**Working data**

%%

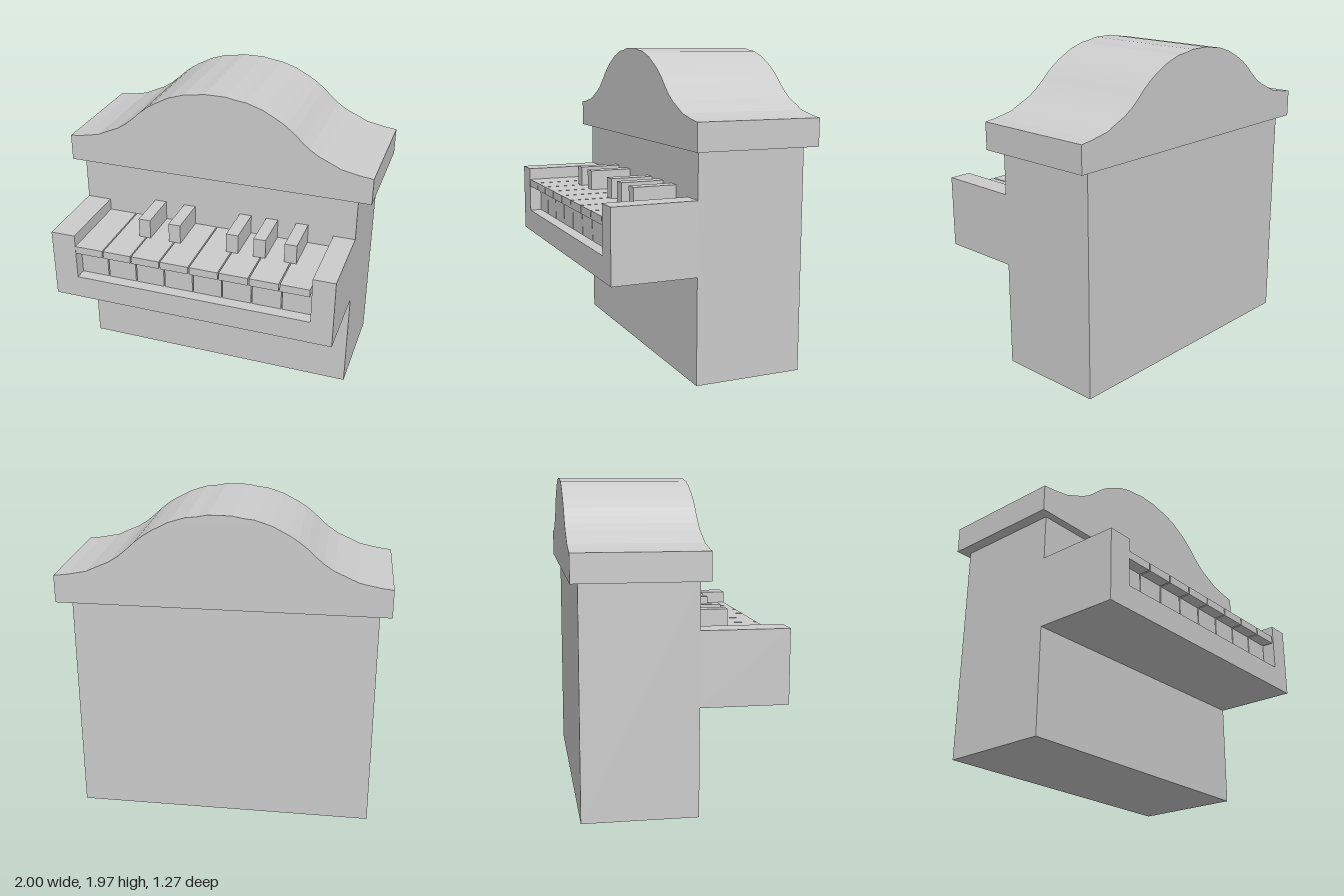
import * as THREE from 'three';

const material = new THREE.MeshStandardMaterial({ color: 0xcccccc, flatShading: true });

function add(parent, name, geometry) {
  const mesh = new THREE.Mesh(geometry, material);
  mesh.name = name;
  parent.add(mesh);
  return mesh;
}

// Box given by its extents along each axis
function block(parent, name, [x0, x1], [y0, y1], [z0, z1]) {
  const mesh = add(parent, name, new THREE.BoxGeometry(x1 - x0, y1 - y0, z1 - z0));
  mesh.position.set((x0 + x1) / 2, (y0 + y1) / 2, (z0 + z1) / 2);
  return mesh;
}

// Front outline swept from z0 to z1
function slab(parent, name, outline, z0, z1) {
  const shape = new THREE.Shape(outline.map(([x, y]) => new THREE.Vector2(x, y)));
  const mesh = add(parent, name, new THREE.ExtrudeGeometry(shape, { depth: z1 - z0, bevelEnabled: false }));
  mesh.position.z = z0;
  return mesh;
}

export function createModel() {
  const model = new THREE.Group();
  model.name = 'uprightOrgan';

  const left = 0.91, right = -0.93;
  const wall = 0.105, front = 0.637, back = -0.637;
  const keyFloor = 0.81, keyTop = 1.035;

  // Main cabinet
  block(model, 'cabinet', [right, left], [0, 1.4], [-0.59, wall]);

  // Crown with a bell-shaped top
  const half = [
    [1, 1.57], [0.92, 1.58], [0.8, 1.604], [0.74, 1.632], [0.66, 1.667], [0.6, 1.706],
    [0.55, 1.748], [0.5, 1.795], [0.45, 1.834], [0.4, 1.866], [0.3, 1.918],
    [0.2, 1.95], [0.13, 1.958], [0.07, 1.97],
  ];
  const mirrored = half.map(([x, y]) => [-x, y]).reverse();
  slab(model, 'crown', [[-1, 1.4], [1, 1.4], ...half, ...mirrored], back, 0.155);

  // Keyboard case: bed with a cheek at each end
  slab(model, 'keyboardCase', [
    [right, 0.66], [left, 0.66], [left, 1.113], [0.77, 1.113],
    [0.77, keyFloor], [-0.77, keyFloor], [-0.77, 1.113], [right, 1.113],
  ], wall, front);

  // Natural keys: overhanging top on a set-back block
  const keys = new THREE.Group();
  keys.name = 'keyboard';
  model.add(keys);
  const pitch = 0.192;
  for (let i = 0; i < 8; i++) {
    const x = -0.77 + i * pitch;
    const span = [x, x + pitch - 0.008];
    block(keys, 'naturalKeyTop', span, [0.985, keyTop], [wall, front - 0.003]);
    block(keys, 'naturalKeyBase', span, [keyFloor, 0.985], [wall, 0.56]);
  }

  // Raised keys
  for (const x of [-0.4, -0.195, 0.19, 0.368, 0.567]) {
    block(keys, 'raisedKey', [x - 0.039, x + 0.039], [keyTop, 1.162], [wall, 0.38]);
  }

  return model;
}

%%

**Exercise directions**
Aside from its pictures, the listing must be given again in full, exactly as it appears.

**Finished task**
import * as THREE from 'three';

const material = new THREE.MeshStandardMaterial({ color: 0xcccccc, flatShading: true });

function add(parent, name, geometry) {
  const mesh = new THREE.Mesh(geometry, material);
  mesh.name = name;
  parent.add(mesh);
  return mesh;
}

// Box given by its extents along each axis
function block(parent, name, [x0, x1], [y0, y1], [z0, z1]) {
  const mesh = add(parent, name, new THREE.BoxGeometry(x1 - x0, y1 - y0, z1 - z0));
  mesh.position.set((x0 + x1) / 2, (y0 + y1) / 2, (z0 + z1) / 2);
  return mesh;
}

// Front outline swept from z0 to z1
function slab(parent, name, outline, z0, z1) {
  const shape = new THREE.Shape(outline.map(([x, y]) => new THREE.Vector2(x, y)));
  const mesh = add(parent, name, new THREE.ExtrudeGeometry(shape, { depth: z1 - z0, bevelEnabled: false }));
  mesh.position.z = z0;
  return mesh;
}

export function createModel() {
  const model = new THREE.Group();
  model.name = 'uprightOrgan';

  const left = 0.91, right = -0.93;
  const wall = 0.105, front = 0.637, back = -0.637;
  const keyFloor = 0.81, keyTop = 1.035;

  // Main cabinet
  block(model, 'cabinet', [right, left], [0, 1.4], [-0.59, wall]);

  // Crown with a bell-shaped top
  const half = [
    [1, 1.57], [0.92, 1.58], [0.8, 1.604], [0.74, 1.632], [0.66, 1.667], [0.6, 1.706],
    [0.55, 1.748], [0.5, 1.795], [0.45, 1.834], [0.4, 1.866], [0.3, 1.918],
    [0.2, 1.95], [0.13, 1.958], [0.07, 1.97],
  ];
  const mirrored = half.map(([x, y]) => [-x, y]).reverse();
  slab(model, 'crown', [[-1, 1.4], [1, 1.4], ...half, ...mirrored], back, 0.155);

  // Keyboard case: bed with a cheek at each end
  slab(model, 'keyboardCase', [
    [right, 0.66], [left, 0.66], [left, 1.113], [0.77, 1.113],
    [0.77, keyFloor], [-0.77, keyFloor], [-0.77, 1.113], [right, 1.113],
  ], wall, front);

  // Natural keys: overhanging top on a set-back block
  const keys = new THREE.Group();
  keys.name = 'keyboard';
  model.add(keys);
  const pitch = 0.192;
  for (let i = 0; i < 8; i++) {
    const x = -0.77 + i * pitch;
    const span = [x, x + pitch - 0.008];
    block(keys, 'naturalKeyTop', span, [0.985, keyTop], [wall, front - 0.003]);
    block(keys, 'naturalKeyBase', span, [keyFloor, 0.985], [wall, 0.56]);
  }

  // Raised keys
  for (const x of [-0.4, -0.195, 0.19, 0.368, 0.567]) {
    block(keys, 'raisedKey', [x - 0.039, x + 0.039], [keyTop, 1.162], [wall, 0.38]);
  }

  return model;
}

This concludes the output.